## DESCRIPTION OF THE TASK
Starting with the first line and ending with the one that holds "for k in range(len(rings)", retype the entries exactly.
══ AVAILABLE DATA ══
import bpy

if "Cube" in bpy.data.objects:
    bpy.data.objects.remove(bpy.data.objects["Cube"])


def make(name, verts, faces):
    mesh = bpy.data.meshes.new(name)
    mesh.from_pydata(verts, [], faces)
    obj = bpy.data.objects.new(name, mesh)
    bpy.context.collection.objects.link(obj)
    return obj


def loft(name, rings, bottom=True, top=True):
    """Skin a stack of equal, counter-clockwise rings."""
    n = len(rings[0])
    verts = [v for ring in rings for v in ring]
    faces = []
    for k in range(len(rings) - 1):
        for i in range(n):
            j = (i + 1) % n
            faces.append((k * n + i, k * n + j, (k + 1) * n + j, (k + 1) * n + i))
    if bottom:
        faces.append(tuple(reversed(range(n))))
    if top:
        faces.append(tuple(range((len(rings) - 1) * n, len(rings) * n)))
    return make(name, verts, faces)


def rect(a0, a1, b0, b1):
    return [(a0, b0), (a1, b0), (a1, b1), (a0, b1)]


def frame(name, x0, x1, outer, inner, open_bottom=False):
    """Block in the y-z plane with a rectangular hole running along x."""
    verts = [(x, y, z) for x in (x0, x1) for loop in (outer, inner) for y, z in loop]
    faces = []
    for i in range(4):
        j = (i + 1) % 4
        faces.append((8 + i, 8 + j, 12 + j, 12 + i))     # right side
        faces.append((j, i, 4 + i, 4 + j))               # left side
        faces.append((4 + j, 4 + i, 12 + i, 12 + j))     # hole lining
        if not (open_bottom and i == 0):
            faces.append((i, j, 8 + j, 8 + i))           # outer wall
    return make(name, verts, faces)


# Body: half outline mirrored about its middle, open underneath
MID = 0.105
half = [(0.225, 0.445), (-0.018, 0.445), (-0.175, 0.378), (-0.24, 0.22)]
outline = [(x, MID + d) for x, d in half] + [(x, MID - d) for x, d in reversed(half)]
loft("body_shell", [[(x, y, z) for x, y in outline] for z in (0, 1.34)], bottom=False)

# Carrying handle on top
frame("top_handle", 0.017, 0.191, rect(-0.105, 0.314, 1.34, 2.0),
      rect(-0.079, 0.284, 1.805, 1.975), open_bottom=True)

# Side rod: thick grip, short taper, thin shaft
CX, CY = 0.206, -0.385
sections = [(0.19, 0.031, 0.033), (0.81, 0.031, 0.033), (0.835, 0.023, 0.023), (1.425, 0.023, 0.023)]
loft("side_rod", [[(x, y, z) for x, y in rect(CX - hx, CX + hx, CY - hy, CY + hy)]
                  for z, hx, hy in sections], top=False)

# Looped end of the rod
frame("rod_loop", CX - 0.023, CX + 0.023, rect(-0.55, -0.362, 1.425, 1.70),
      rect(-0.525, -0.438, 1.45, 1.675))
═══
## ANSWER FOR THE TASK
import bpy

if "Cube" in bpy.data.objects:
    bpy.data.objects.remove(bpy.data.objects["Cube"])


def make(name, verts, faces):
    mesh = bpy.data.meshes.new(name)
    mesh.from_pydata(verts, [], faces)
    obj = bpy.data.objects.new(name, mesh)
    bpy.context.collection.objects.link(obj)
    return obj


def loft(name, rings, bottom=True, top=True):
    """Skin a stack of equal, counter-clockwise rings."""
    n = len(rings[0])
    verts = [v for ring in rings for v in ring]
    faces = []
    for k in range(len(rings) - 1):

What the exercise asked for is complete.